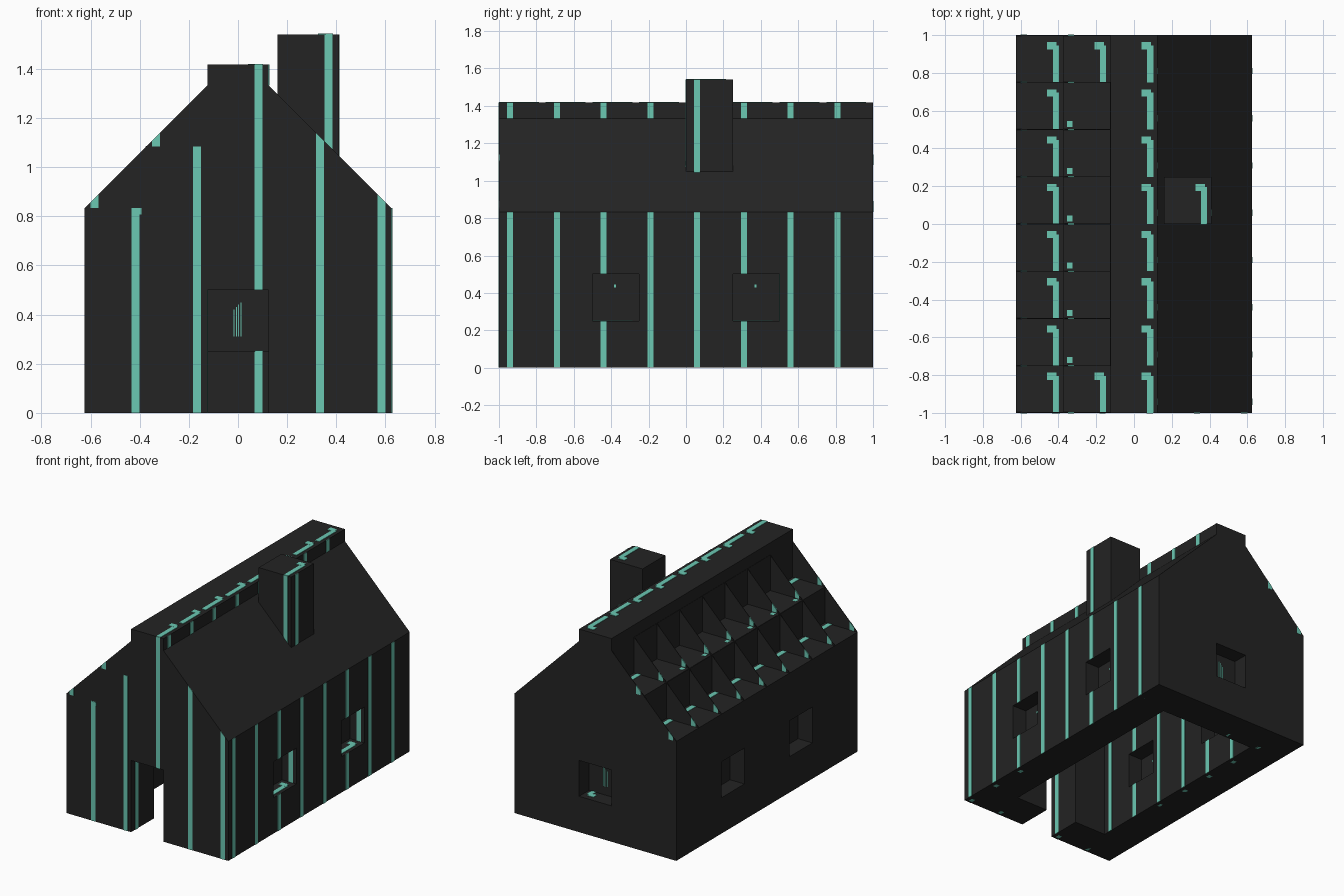
import bpy, bmesh

if "Cube" in bpy.data.objects:
    bpy.data.objects.remove(bpy.data.objects["Cube"])

C = 0.25                      # one building block
EAVE, KNEE, RIDGE, TOP = 0.833, 1.083, 1.333, 1.417
E = 0.002                     # half thickness of thin plates


def material(name, col):
    m = bpy.data.materials.new(name)
    m.diffuse_color = (*col, 1)
    m.use_nodes = True
    m.node_tree.nodes["Principled BSDF"].inputs["Base Color"].default_value = m.diffuse_color
    return m


DARK = material("charcoal", (0.017, 0.017, 0.017))
TEAL = material("teal", (0.145, 0.58, 0.45))


def prism(bm, pts, y0, y1):
    """Extrude an x/z outline from y0 to y1."""
    f = bm.faces.new([bm.verts.new((x, y0, z)) for x, z in pts])
    r = bmesh.ops.extrude_face_region(bm, geom=[f])
    vs = [g for g in r["geom"] if isinstance(g, bmesh.types.BMVert)]
    bmesh.ops.translate(bm, verts=vs, vec=(0, y1 - y0, 0))


def box(bm, x0, x1, y0, y1, z0, z1):
    prism(bm, [(x0, z0), (x1, z0), (x1, z1), (x0, z1)], y0, y1)


def finish(name, bm, mat):
    bmesh.ops.recalc_face_normals(bm, faces=bm.faces)
    me = bpy.data.meshes.new(name)
    bm.to_mesh(me)
    bm.free()
    me.materials.append(mat)
    bpy.context.collection.objects.link(bpy.data.objects.new(name, me))


rows = [-1 + C * k for k in range(8)]        # block starts along y
inner_rows = rows[1:7]
WINDOWS = (-0.5, 0.25)                       # side window starts in y

# gable ends: stepped on the left, sloped on the right, notch in the middle
gable = [(-.625, 0), (-.625, EAVE), (-.375, EAVE), (-.375, KNEE), (-.125, KNEE),
         (-.125, TOP), (.125, TOP), (.125, RIDGE), (.625, EAVE), (.625, 0),
         (.125, 0), (.125, .5), (-.125, .5), (-.125, 0)]
bm = bmesh.new()
prism(bm, gable, -1, -.75)
finish("front_gable", bm, DARK)
bm = bmesh.new()
prism(bm, gable, .75, 1)
box(bm, -.125, .125, .75, 1, 0, C)
finish("back_gable", bm, DARK)

# side walls with two window openings each
for name, x0 in (("left_wall", -.625), ("right_wall", .375)):
    bm = bmesh.new()
    for y0, y1 in ((-.75, -.5), (-.25, .25), (.5, .75)):
        box(bm, x0, x0 + C, y0, y1, 0, EAVE)
    for y in WINDOWS:
        box(bm, x0, x0 + C, y, y + C, 0, C)
        box(bm, x0, x0 + C, y, y + C, .5, EAVE)
    finish(name, bm, DARK)

# window panes in the middle of the wall
P = 0.015
bm = bmesh.new()
for xc in (-.5, .5):
    for y in WINDOWS:
        box(bm, xc - P, xc + P, y, y + C, C, .5)
box(bm, -.125, .125, .875 - P, .875 + P, C, .5)
finish("window_panes", bm, DARK)

# ridge
bm = bmesh.new()
box(bm, -.125, .125, -.75, .75, RIDGE, TOP)
finish("ridge", bm, DARK)

# closed right roof
bm = bmesh.new()
for x, z in ((.375, EAVE), (.125, KNEE)):
    prism(bm, [(x, z), (x + C, z), (x, z + C)], -.75, .75)
finish("right_roof", bm, DARK)

# open left roof: risers, shelf and triangular fins
bm = bmesh.new()
box(bm, -.375 - E, -.375 + E, -.75, .75, EAVE, KNEE)
box(bm, -.125 - E, -.125 + E, -.75, .75, KNEE, RIDGE)
box(bm, -.375, -.125, -.75, .75, KNEE - E, KNEE + E)
fin_ys = [min(max(-1 + C * k, -1 + E), 1 - E) for k in range(9)]
for y in fin_ys:
    for x, z in ((-.625, EAVE), (-.375, KNEE)):
        prism(bm, [(x, z), (x + C, z), (x + C, z + C)], y - E, y + E)
finish("left_roof_fins", bm, DARK)

# chimney
CX = .16
bm = bmesh.new()
box(bm, CX, CX + C, 0, C, 1.04, 1.54)
finish("chimney", bm, DARK)


# painted stripes and marks, as thin plates
def front_stripe(bm, x, y, z0, z1):
    """Stripe on a face looking to -y; x is the block start."""
    box(bm, x + .192, x + .225, y - E, y + E / 2, z0, z1)


def right_stripe(bm, x, y, z0, z1):
    """Stripe on a face looking to +x; y is the block start."""
    box(bm, x - E / 2, x + 1.5 * E, y + .043, y + .076, z0, z1)


def top_mark(bm, x, y, z):
    """Hooked mark on a block top."""
    box(bm, x + .195, x + .227, y, y + .195, z, z + 1.5 * E)
    box(bm, x + .165, x + .215, y + .175, y + .213, z, z + 1.6 * E)


def dot(bm, x, y, z):
    box(bm, x - .014, x + .014, y - .016, y + .016, z - E, z + E)


bm = bmesh.new()
for x, top in ((-.625, EAVE), (-.375, KNEE), (.125, 1.13), (.375, .875)):
    if x > 0:   # cut to the roof slope
        a, b = x + .192, x + .225
        prism(bm, [(a, 0), (b, 0), (b, 1.458 - b), (a, 1.458 - a)], -1 - E, -1 + E)
    else:
        front_stripe(bm, x, -1, 0, top)
front_stripe(bm, -.125, -1, .5, TOP)
box(bm, -.43, -.393, -1 - E, -1 + E, .808, EAVE)
finish("front_stripes", bm, TEAL)

bm = bmesh.new()
for y in rows:
    spans = ((0, C), (.5, EAVE)) if y in WINDOWS else ((0, EAVE),)
    for a, b in spans:
        right_stripe(bm, .625, y, a, b)
        if y in inner_rows:
            right_stripe(bm, -.375, y, a, b)
    right_stripe(bm, .125, y, RIDGE, TOP)
for y in inner_rows:
    right_stripe(bm, -.375 + E, y, EAVE, KNEE)
    right_stripe(bm, -.125 + E, y, KNEE, RIDGE)
right_stripe(bm, -.125, -1, 0, .5)
right_stripe(bm, -.125, .75, C, .5)
finish("side_stripes", bm, TEAL)

# inside of the back wall and window reveals
bm = bmesh.new()
front_stripe(bm, -.375, .75, 0, KNEE)
front_stripe(bm, -.125, .75, 0, C)
front_stripe(bm, -.125, .75, .5, RIDGE)
front_stripe(bm, .125, .75, 0, KNEE)
for y in WINDOWS:
    for x in (-.625, .375):
        front_stripe(bm, x, y + C, C, .5)
        top_mark(bm, x, y, C)
top_mark(bm, -.125, .75, C)
finish("inner_stripes", bm, TEAL)

# hooked marks on ridge and shelves
bm = bmesh.new()
for y in rows:
    top_mark(bm, -.125, y, TOP)
    top_mark(bm, -.625, y, EAVE)
for y in (rows[0], rows[-1]):
    top_mark(bm, -.375, y, KNEE)
for y in inner_rows:
    dot(bm, -.34, y + .03, KNEE + E / 2)
    dot(bm, -.34, y + .03, KNEE - E / 2)
finish("roof_marks", bm, TEAL)

# low corners of the fins
bm = bmesh.new()
for y in fin_ys:
    for x, z in ((-.625, EAVE), (-.375, KNEE)):
        prism(bm, [(x + .025, z), (x + .058, z), (x + .058, z + .058), (x + .025, z + .025)],
              y - 2 * E, y + 2 * E)
finish("fin_marks", bm, TEAL)

# chimney stripes
bm = bmesh.new()
front_stripe(bm, CX, 0, 1.04, 1.54)
right_stripe(bm, CX + C, 0, 1.04, 1.54)
top_mark(bm, CX, 0, 1.54)
finish("chimney_stripes", bm, TEAL)

# dots under the walls
bm = bmesh.new()
for y in rows:
    for x in (-.625, .375):
        dot(bm, x + .21, y + .03, E)
for x in (-.375, .125):
    for y in (-1, .75):
        dot(bm, x + .21, y + .03, E)
dot(bm, .085, .78, E)
finish("underside_dots", bm, TEAL)

# glints on the panes
bm = bmesh.new()
for k in range(4):
    x = -.017 + .01 * k
    box(bm, x - .002, x + .002, .875 - P - E, .875 + P + E, .31, .42 + .01 * k)
for xc in (-.5, .5):
    for y in WINDOWS:
        box(bm, xc - P - E, xc + P + E, y + .115, y + .127, .43, .445)
finish("pane_glints", bm, TEAL)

= ABOUT THIS TASK =
The answer must be the lines from the first one in the records through the line containing "m.use_nodes = True", copied exactly, with no pictures.

= RESPONSE =
import bpy, bmesh

if "Cube" in bpy.data.objects:
    bpy.data.objects.remove(bpy.data.objects["Cube"])

C = 0.25                      # one building block
EAVE, KNEE, RIDGE, TOP = 0.833, 1.083, 1.333, 1.417
E = 0.002                     # half thickness of thin plates


def material(name, col):
    m = bpy.data.materials.new(name)
    m.diffuse_color = (*col, 1)
    m.use_nodes = True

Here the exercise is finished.